Life-X is the brainchild of Shinji Yuhara, a thin, polite 33-year-old with a fashionably mussed-up hairdo who previously did marketing in Sony’s Vaio computer group. When he started the project a year ago, he had few resources. “There were initially 1.5 of us working on it,” he says. He wouldn’t say what it cost to develop the site but he admits his budget was small. And the hardest part wasn’t making the technology work. It was finding allies inside Sony among the higher-ups who would support his idea. He got that from a group that was programming a Net browser-like window that would appear on the screens of Sony’s liquid-crystal-display TVs. “After that the pace picked up,” he says. He showed the site last December at a regularly held internal technology exhibition, to rave reviews.
Yuhara designed the site to resemble a giant table. So users view their digital photos, videos and notes as semi-overlapping items, in chronological order, spread across a virtual wooden slab. He demonstrated by taking a photo with a cellphone’s camera and sending it in as an attachment to an email to the site. Then he accessed the photo from a Sony TV, a PC, a PlayStation 3 and a PSP.
The idea behind Life-X will be familiar to anyone who uses Facebook, MySpace or other social networking sites. Those sites give outside programmers the tools to create new software for users. Life-X isn’t there yet. Yuhara’s crew hasn’t even added tools to let users customize the site’s look to their liking. And there isn’t a search box to find past uploads; frustratingly, you still have to scroll back manually, though you can narrow it down by file type. But the project itself is symbolic for Sony, which has long viewed the Net with suspicion. Two years ago, when engineers were working on a prototype service that would let Sony cameras link easily to photo-sharing sites such as flickr, they couldn't get past the company's firewall to access the Net services themselves, according to some people who have worked with the company. They solved the problem by installing a separate broadband network line.

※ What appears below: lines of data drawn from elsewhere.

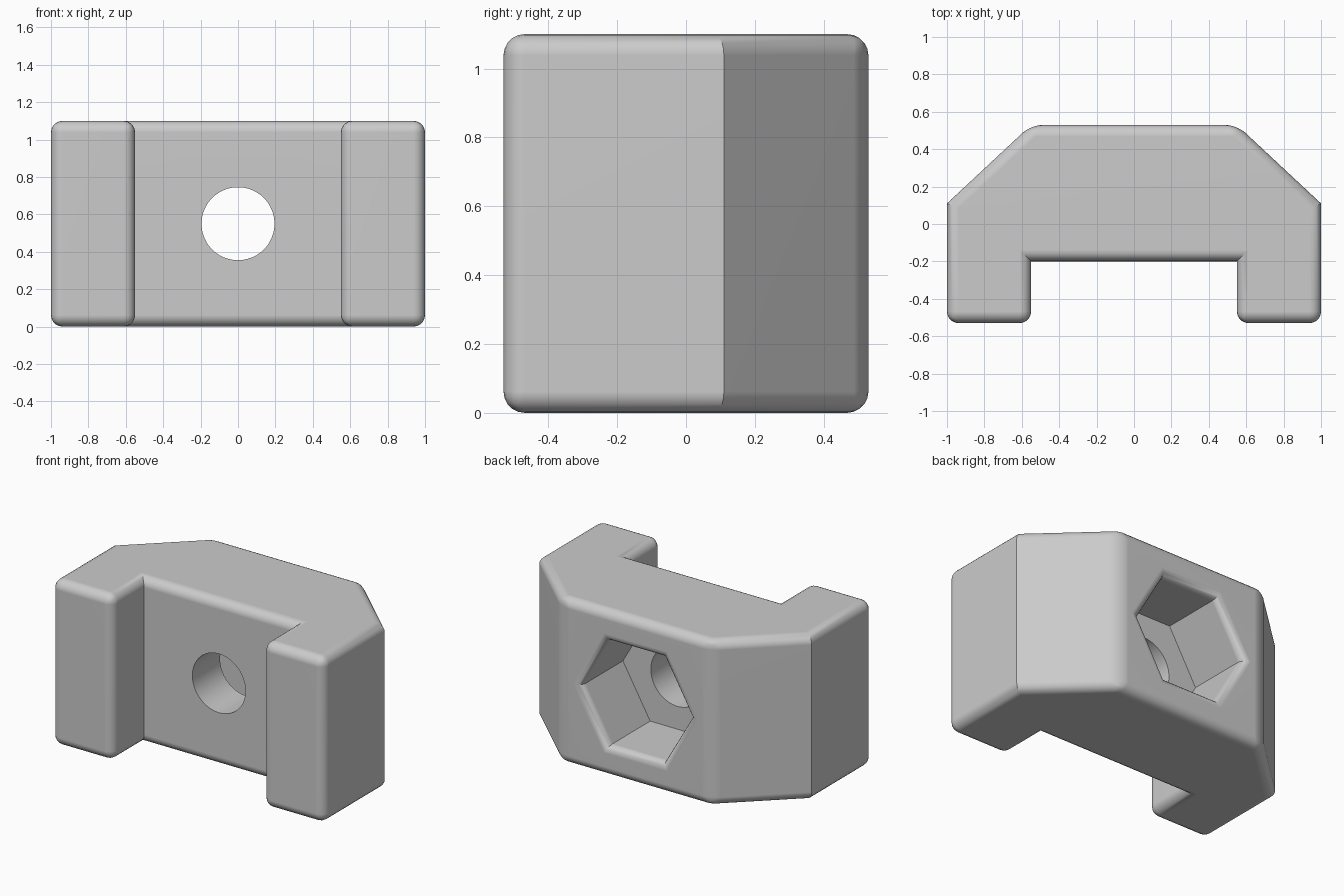
import bpy, bmesh, math
from mathutils import Vector

if "Cube" in bpy.data.objects:
    bpy.data.objects.remove(bpy.data.objects["Cube"])

H, MID = 1.10, 0.55
grey = bpy.data.materials.new("light grey")
grey.diffuse_color = (0.6, 0.6, 0.6, 1)
grey.use_nodes = True
grey.node_tree.nodes["Principled BSDF"].inputs["Base Color"].default_value = grey.diffuse_color


def new_object(name, bm):
    bmesh.ops.recalc_face_normals(bm, faces=bm.faces[:])
    mesh = bpy.data.meshes.new(name)
    bm.to_mesh(mesh)
    bm.free()
    mesh.materials.append(grey)
    obj = bpy.data.objects.new(name, mesh)
    bpy.context.collection.objects.link(obj)
    return obj


def lathe_cutter(name, sides, rings):
    """Stack of regular polygons along y; rings = (radius, y)."""
    bm = bmesh.new()
    loops = []
    for r, y in rings:
        loops.append([bm.verts.new((r * math.cos(2 * math.pi * i / sides), y,
                                    MID + r * math.sin(2 * math.pi * i / sides)))
                      for i in range(sides)])
    for a, b in zip(loops, loops[1:]):
        for i in range(sides):
            j = (i + 1) % sides
            bm.faces.new((a[i], a[j], b[j], b[i]))
    bm.faces.new(loops[0])
    bm.faces.new(loops[-1])
    obj = new_object(name, bm)
    obj.hide_render = True
    return obj


# Bracket body: mirrored plan outline, extruded upward
half = [(0.55, -0.20), (0.55, -0.53), (1.0, -0.53), (1.0, 0.11), (0.55, 0.53)]
outline = half + [(-x, y) for x, y in reversed(half)]
bm = bmesh.new()
base = bm.faces.new([bm.verts.new((x, y, 0)) for x, y in outline])
ext = bmesh.ops.extrude_face_region(bm, geom=[base])
bmesh.ops.translate(bm, vec=Vector((0, 0, H)),
                    verts=[v for v in ext["geom"] if isinstance(v, bmesh.types.BMVert)])
bmesh.ops.recalc_face_normals(bm, faces=bm.faces[:])


# Round all edges except the notch corners and the side chamfer corners
def rounded(e):
    a, b = (v.co for v in e.verts)
    upright = abs(a.z - b.z) > 0.5
    return not (upright and (abs(a.y + 0.20) < 0.01 or abs(a.y - 0.11) < 0.01))


bmesh.ops.bevel(bm, geom=[e for e in bm.edges if rounded(e)], offset=0.062,
                offset_type='OFFSET', segments=5, profile=0.5, affect='EDGES',
                clamp_overlap=True)
body = new_object("bracket_body", bm)

# Hexagonal pocket with a rounded rim, and the round through hole
R, B, N = 0.40, 0.05, 5
rings = [(R, 0.09)]
for i in range(N + 1):
    t = math.pi / 2 * i / N
    rings.append((R + B * (1 - math.cos(t)) / math.cos(math.pi / 6),
                  0.53 - B + B * math.sin(t)))
rings.append((rings[-1][0], 0.60))
pocket = lathe_cutter("pocket_cutter", 6, rings)
hole = lathe_cutter("hole_cutter", 64, [(0.195, -0.4), (0.195, 0.3)])

bpy.context.view_layer.objects.active = body
body.select_set(True)
for cutter in (pocket, hole):
    mod = body.modifiers.new("cut", 'BOOLEAN')
    mod.operation = 'DIFFERENCE'
    mod.solver = 'EXACT'
    mod.object = cutter
    bpy.ops.object.modifier_apply(modifier=mod.name)
for cutter in (pocket, hole):
    bpy.data.objects.remove(cutter)

# Smooth rounded edges, keep the large faces flat
bpy.ops.object.shade_smooth_by_angle(angle=math.radians(30))
weighted = body.modifiers.new("flat_faces", 'WEIGHTED_NORMAL')
weighted.keep_sharp = True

For now Yuhara says there’s no plan to targets users with ads. The so-called “business plan” is mainly to give Sony’s products a way to talk to each other so products that were originally for entertainment can also be used for communication. And Sony fans overseas will have to wait for some time to get a non-Japanese version.